I have finally done it. I have submitted my order for the most expensive item of item that I have bought to date. The reasons are two fold.
First my current ‘Chesterfield’ (it really isn’t strictly a Chesterfield) from MUJI (costs something like £80 when I got it) is getting a bit worn and it won’t be long before it falls to pieces. My other coat is from Burton and that one is more or less dead from wear; the material (a sort of polyester shower proof ‘thing’) is pilling like mad and just looks horrid plus it is also falling apart.
Secondly, I need a non-black overcoat that looks and feels very different and very good. If I had bought an OTR overcoat from the venerable haberdashers of London, it would cost in the region of £400-450 (the sale is over). Plus, it would be difficult to actually get an overcoat that I like. But there is a better alternative that is, compared to OTR, cheaper and probably more better.
Bookster is a made to order tailors and haberdashers that specialise in making tweed garments. Not only that, you have the ability to customise a standard pattern with various ‘bespoke’ options. This makes it easy to create a combo that you like and at the price you like. The most important thing is the price.

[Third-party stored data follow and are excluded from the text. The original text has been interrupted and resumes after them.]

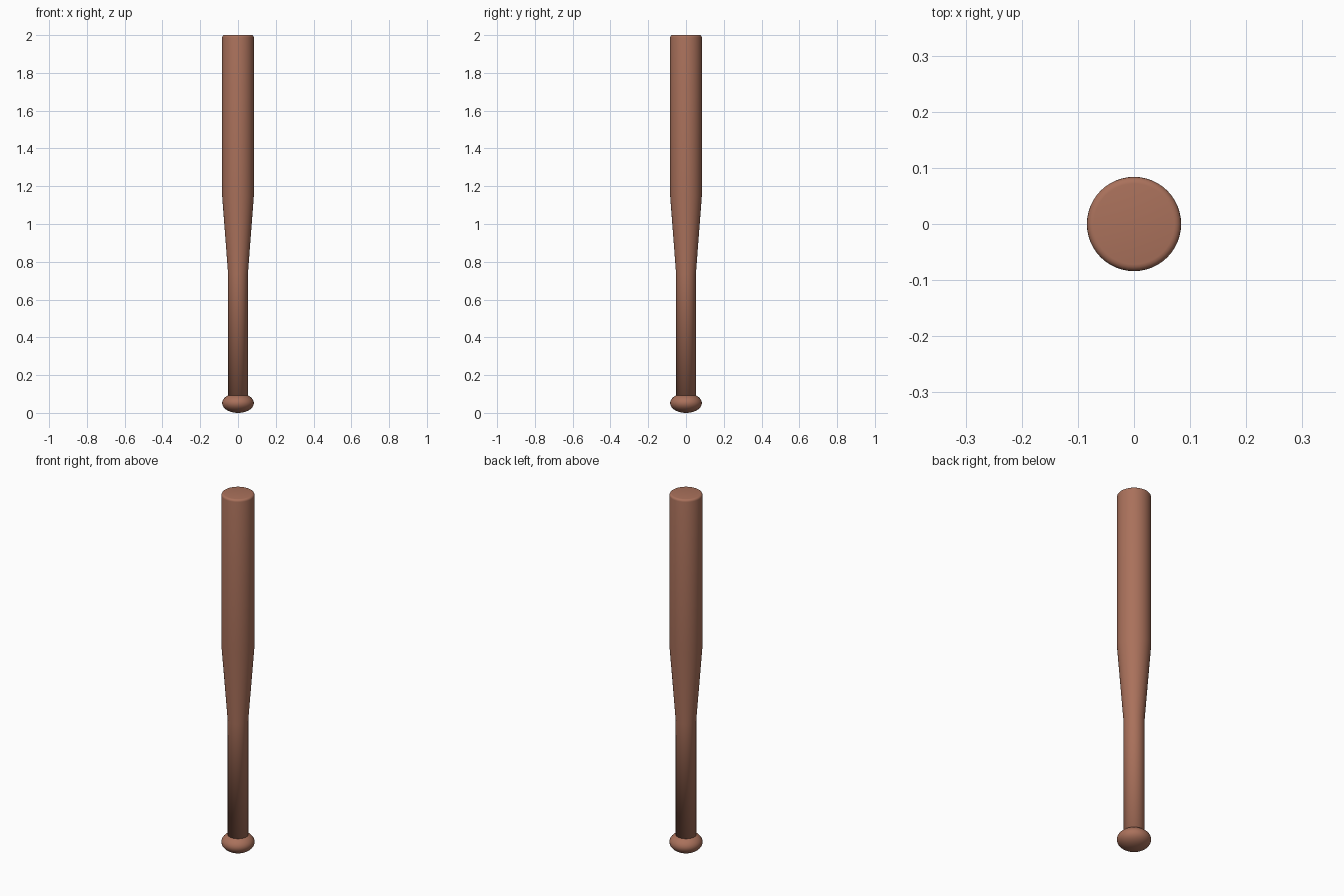
import bpy, bmesh
from math import cos, sin, pi

if "Cube" in bpy.data.objects:
    bpy.data.objects.remove(bpy.data.objects["Cube"])

SIDES = 48

wood = bpy.data.materials.new("brown_wood")
wood.diffuse_color = (0.40, 0.165, 0.105, 1)
wood.use_nodes = True
wood.node_tree.nodes["Principled BSDF"].inputs["Base Color"].default_value = wood.diffuse_color


def lathe(name, profile):
    """Spin (radius, height) points around z; open ends are capped, radius 0 makes a pole."""
    bm = bmesh.new()
    rings = []
    for r, z in profile:
        n = SIDES if r > 1e-6 else 1
        rings.append([bm.verts.new((r * cos(2 * pi * i / n), r * sin(2 * pi * i / n), z))
                      for i in range(n)])
    for a, b in zip(rings, rings[1:]):
        for i in range(SIDES):
            j = (i + 1) % SIDES
            quad = [a[i % len(a)], a[j % len(a)], b[j % len(b)], b[i % len(b)]]
            bm.faces.new(list(dict.fromkeys(quad)))
    for end in (rings[0], rings[-1]):
        if len(end) > 1:
            bm.faces.new(end)
    bmesh.ops.recalc_face_normals(bm, faces=bm.faces)
    for f in bm.faces:
        f.smooth = True
    mesh = bpy.data.meshes.new(name)
    bm.to_mesh(mesh)
    bm.free()
    mesh.materials.append(wood)
    obj = bpy.data.objects.new(name, mesh)
    bpy.context.collection.objects.link(obj)
    return obj


# Handle, taper and barrel with a softly rounded tip
R, bevel = 0.084, 0.012
tip = [(R - bevel + bevel * cos(k * pi / 8), 2 - bevel + bevel * sin(k * pi / 8))
       for k in range(5)]
lathe("bat_body", [(0.052, 0.07), (0.052, 0.73), (R, 1.15)] + tip)

# Flattened ball at the end of the handle
H = 0.052
lathe("handle_knob", [(R * sin(k * pi / 20) if 0 < k < 20 else 0, H - H * cos(k * pi / 20))
                      for k in range(21)])
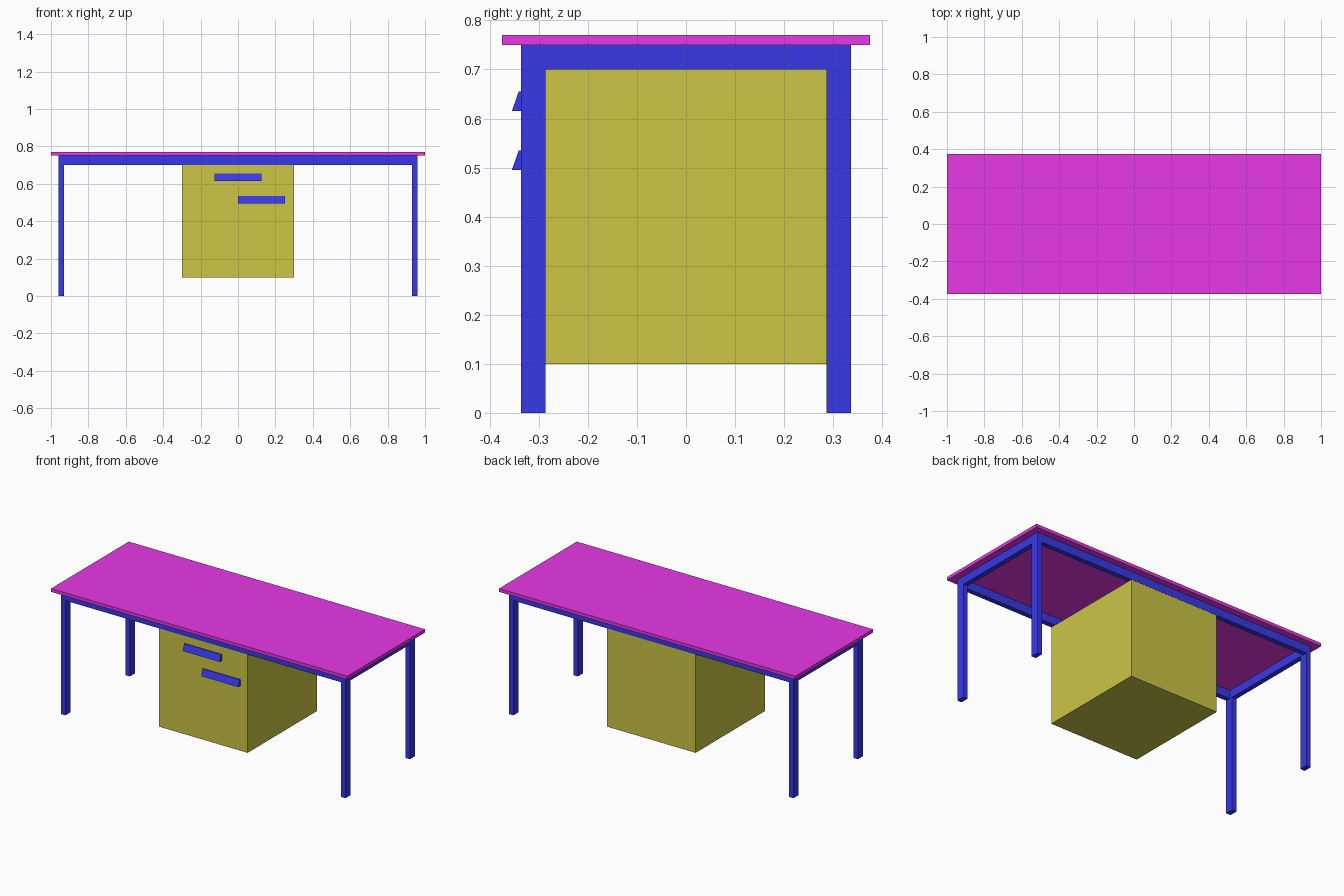
import bpy, bmesh

if "Cube" in bpy.data.objects:
    bpy.data.objects.remove(bpy.data.objects["Cube"])


def material(name, color):
    m = bpy.data.materials.new(name)
    m.diffuse_color = color
    m.use_nodes = True
    m.node_tree.nodes["Principled BSDF"].inputs["Base Color"].default_value = m.diffuse_color
    return m


magenta = material("top_magenta", (0.8, 0.04, 0.8, 1))
blue = material("frame_blue", (0.04, 0.04, 0.8, 1))
olive = material("cabinet_olive", (0.6, 0.56, 0.06, 1))


def finish(name, bm, mat):
    bmesh.ops.recalc_face_normals(bm, faces=bm.faces)
    me = bpy.data.meshes.new(name)
    bm.to_mesh(me)
    bm.free()
    me.materials.append(mat)
    ob = bpy.data.objects.new(name, me)
    bpy.context.collection.objects.link(ob)
    return ob


def box(name, x, y, z, mat):
    """Box from (min, max) ranges on each axis."""
    bm = bmesh.new()
    bmesh.ops.create_cube(bm, size=1)
    for v in bm.verts:
        v.co = [r[0] if c < 0 else r[1] for c, r in zip(v.co, (x, y, z))]
    return finish(name, bm, mat)


def handle(name, x0, x1, z):
    """Wedge-shaped pull: side profile extruded along x."""
    profile = [(-0.355, 0), (-0.341, 0.04), (-0.335, 0.04), (-0.335, 0)]
    bm = bmesh.new()
    face = bm.faces.new([bm.verts.new((x0, y, z + dz)) for y, dz in profile])
    ext = bmesh.ops.extrude_face_region(bm, geom=[face], use_keep_orig=True)
    moved = [g for g in ext["geom"] if isinstance(g, bmesh.types.BMVert)]
    bmesh.ops.translate(bm, verts=moved, vec=(x1 - x0, 0, 0))
    return finish(name, bm, blue)


# Table top
box("table_top", (-1, 1), (-0.375, 0.375), (0.75, 0.77), magenta)

# Legs and rails
X, Y, TX, TY = 0.96, 0.336, 0.03, 0.05
for sx, side in ((-1, "left"), (1, "right")):
    xr = sorted((sx * X, sx * (X - TX)))
    box(side + "_rail", xr, (-Y, Y), (0.70, 0.75), blue)
    for sy, end in ((-1, "front"), (1, "back")):
        yr = sorted((sy * Y, sy * (Y - TY)))
        box(f"{end}_{side}_leg", xr, yr, (0, 0.70), blue)
for sy, end in ((-1, "front"), (1, "back")):
    yr = sorted((sy * Y, sy * (Y - 0.03)))
    box(end + "_rail", (-X + TX, X - TX), yr, (0.70, 0.75), blue)

# Hanging cabinet with two offset pulls
box("cabinet", (-0.3, 0.3), (-0.335, 0.335), (0.10, 0.70), olive)
handle("upper_handle", -0.125, 0.125, 0.615)
handle("lower_handle", 0.0, 0.25, 0.495)
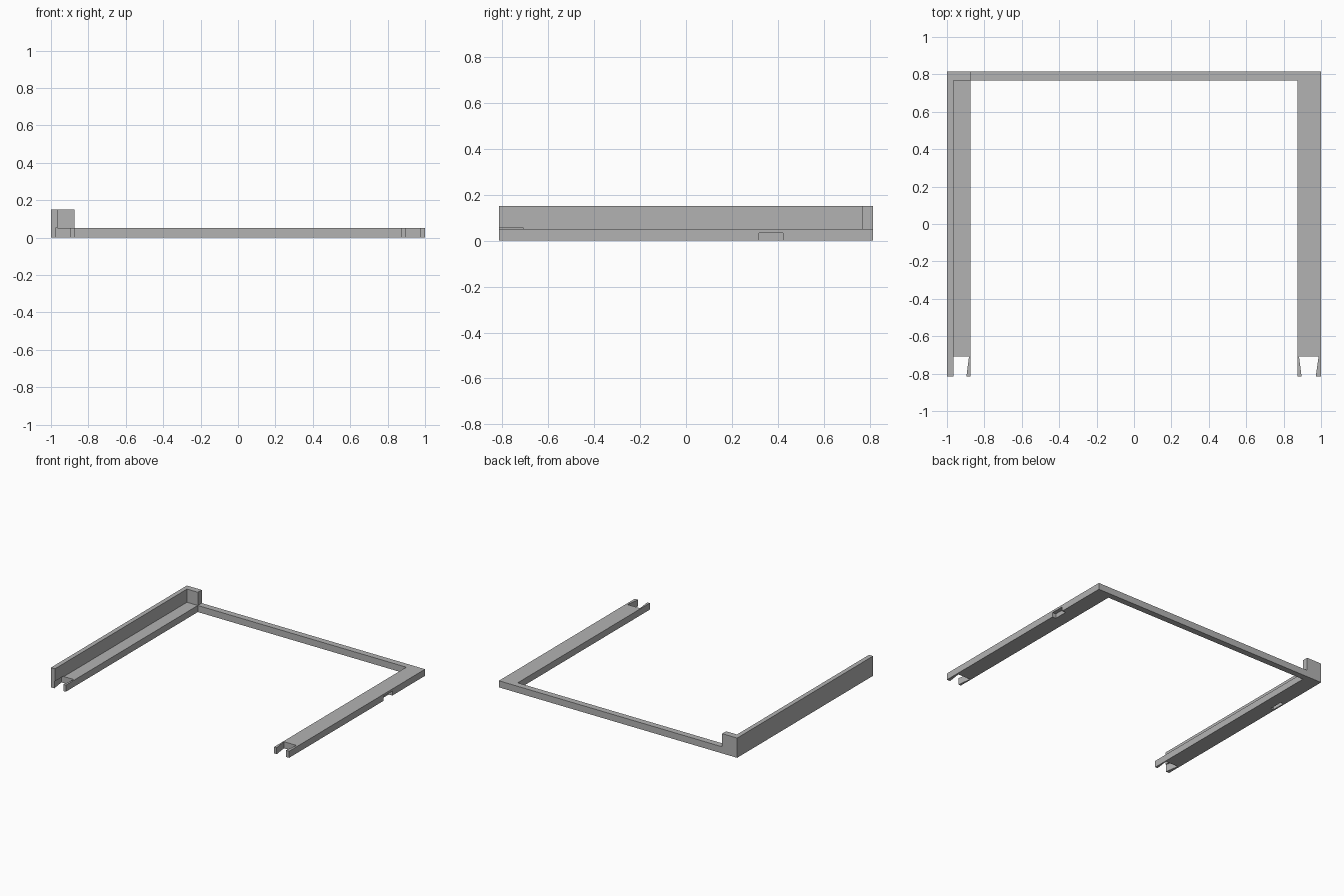
import bpy, bmesh

if "Cube" in bpy.data.objects:
    bpy.data.objects.remove(bpy.data.objects["Cube"])

BACK, FRONT = 0.815, -0.815
THICK, TALL = 0.05, 0.15

grey = bpy.data.materials.new("grey")
grey.diffuse_color = (0.45, 0.45, 0.45, 1)
grey.use_nodes = True
grey.node_tree.nodes["Principled BSDF"].inputs["Base Color"].default_value = grey.diffuse_color


def prism(name, outline, z0, z1):
    """Extrude a flat outline from z0 to z1."""
    bm = bmesh.new()
    face = bm.faces.new([bm.verts.new((x, y, z0)) for x, y in outline])
    top = bmesh.ops.extrude_face_region(bm, geom=[face])["geom"]
    verts = [v for v in top if isinstance(v, bmesh.types.BMVert)]
    bmesh.ops.translate(bm, vec=(0, 0, z1 - z0), verts=verts)
    bmesh.ops.recalc_face_normals(bm, faces=bm.faces)
    mesh = bpy.data.meshes.new(name)
    bm.to_mesh(mesh)
    bm.free()
    mesh.materials.append(grey)
    obj = bpy.data.objects.new(name, mesh)
    bpy.context.collection.objects.link(obj)
    return obj


def rect(x0, x1, y0, y1):
    return [(x0, y0), (x1, y0), (x1, y1), (x0, y1)]


def combine(target, helper, operation):
    """Boolean a hidden helper into the target."""
    mod = target.modifiers.new(helper.name, 'BOOLEAN')
    mod.operation = operation
    mod.solver = 'EXACT'
    mod.object = helper
    helper.hide_render = True
    helper.hide_viewport = True


# U-shaped flat frame: two wide arms and a narrow back bar
frame = prism("frame", [(-1, FRONT), (-0.875, FRONT), (-0.875, 0.768),
                        (0.875, 0.768), (0.875, FRONT), (1, FRONT),
                        (1, BACK), (-1, BACK)], 0, THICK)

# Raised wall along the left arm, returning across its back end
wall = prism("raised_wall", [(-1, FRONT), (-0.966, FRONT), (-0.966, 0.768),
                             (-0.875, 0.768), (-0.875, BACK), (-1, BACK)],
             0.02, TALL)
combine(frame, wall, 'UNION')

# Flared slots at the front tips of both arms
for side, label in ((-1, "left"), (1, "right")):
    slot = prism(label + "_slot_cutter",
                 [(side * 0.896, FRONT - 0.02), (side * 0.972, FRONT - 0.02),
                  (side * 0.972, FRONT), (side * 0.987, -0.708),
                  (side * 0.882, -0.708), (side * 0.896, FRONT)],
                 -0.05, 0.055)
    combine(frame, slot, 'DIFFERENCE')

# Latch recesses under the arms: open on the right, closed on the left
right_latch = prism("right_latch_cutter", rect(0.97, 1.05, 0.318, 0.422), -0.05, 0.034)
left_latch = prism("left_latch_cutter", rect(-0.99, -0.965, 0.318, 0.422), -0.05, 0.034)
for cutter in (right_latch, left_latch):
    combine(frame, cutter, 'DIFFERENCE')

A custom overcoat from London would go for about £500-750+. At Bookster it is a mere £370! If you include all standard options it comes to arround £400-450. You see that you get a custom job instead of an OTR. This is the highlighting fact. Also, if you are a member of the Ask Andy forum (which I am) you also get a 5% discount to boot!
It is also the best time to order from them as they have kept the prices so low because of the patronage of Ask Andy but they said that they would be raising prices in the near future given the popularity and the financial hoo-harr.
I have been thinking of what cloth to use since the beginning of February. I have also been doing some minor research into coat styles and cloth weights. Primarily, I wanted a Chesterfield style coat that would be applicable for formal as well as informal wear. My research turned up contradicting results as to what the Chesterfield is.
The most conservative response is that it is SB 3B NL in black (or navy) plain wool cloth, with or without a velvet collar, not cuff buttons, fly front. I feel that altough this makes it suitable for formal occasions, it severaly limits it as a practical overcoat. After reading more, the Chesterfield can have variations such as use of charcoal grey, herringbone cloth, even brown tweed, etc. It can be BD and have PL. This is backed up by some pictorial evidence of old prints, etc. The Chesterfield must be a versatile overcoat and so one can customise. As long as it does not resemble a covert or polo coat then it is essentially a Chesterfield as long as it remains in the realm of sartorial standards.
The cloths offered by Bookster in grey were limited. The charcoal herringbone would have been ideal except the weight was not really suitable for an overcoat being around 17oz.
I wanted a heavier weight cloth so that I can survive the winter in. The herringbone is thinner than my MUJI cloth.
I browsed the heavier tweeds and found the Keepers tweed:
This was the heaviest weight of cloth on offer, around 24oz, which is ideal. It is a black and white tweed with a hint of brown. From far away it blends nicely together. I could picture it and it certainly would look more magnificent than the dark grey (as long as it is not ‘baggy’).
I ordered the cloth samples and thought about the look. I have been wearing black for a long time (I have several pairs of black trousers). It is time to remove myself from utter ‘goth’ style and wear more colourful garments. The Keepers tweed would not only fulfil this but is also formal enough IMHO.
The specifications are as follows:
1. Keepers tweed shell
2. Ruck ruby shot silk lining
3. Size 36
4. Regular sleeves (but include extra material just in case I want to lengthen them by an inch)
5. Extra long back (+ 2″)
6. 2 straight pockets/fly front
7. Black velvet collar
8. Black horn buttons
9. Peaked lapels (with buttonhole and stem loop)
10. 3 small cuff buttons
11. Slanted breast pocket (around 20 degrees from the horizontal)
Standard are single breasted 3 button.
It is going to cost somewhere in the region of £398 (inc. discount and P&P). That is cheaper than a good OTR from London! One has to wait for around 7 to 8 weeks though but that is the same period for a MTM suit anyways. Thus, if you know wear to look, you could get a really exceptionally good garment for less than high end OTR. Plus, it would probably last 100 times longer and fit better than those silly ‘designer’ bads of which 75% of the value comes from the brand name rather than the quality of the clothing itself.
And here is the finished product itself: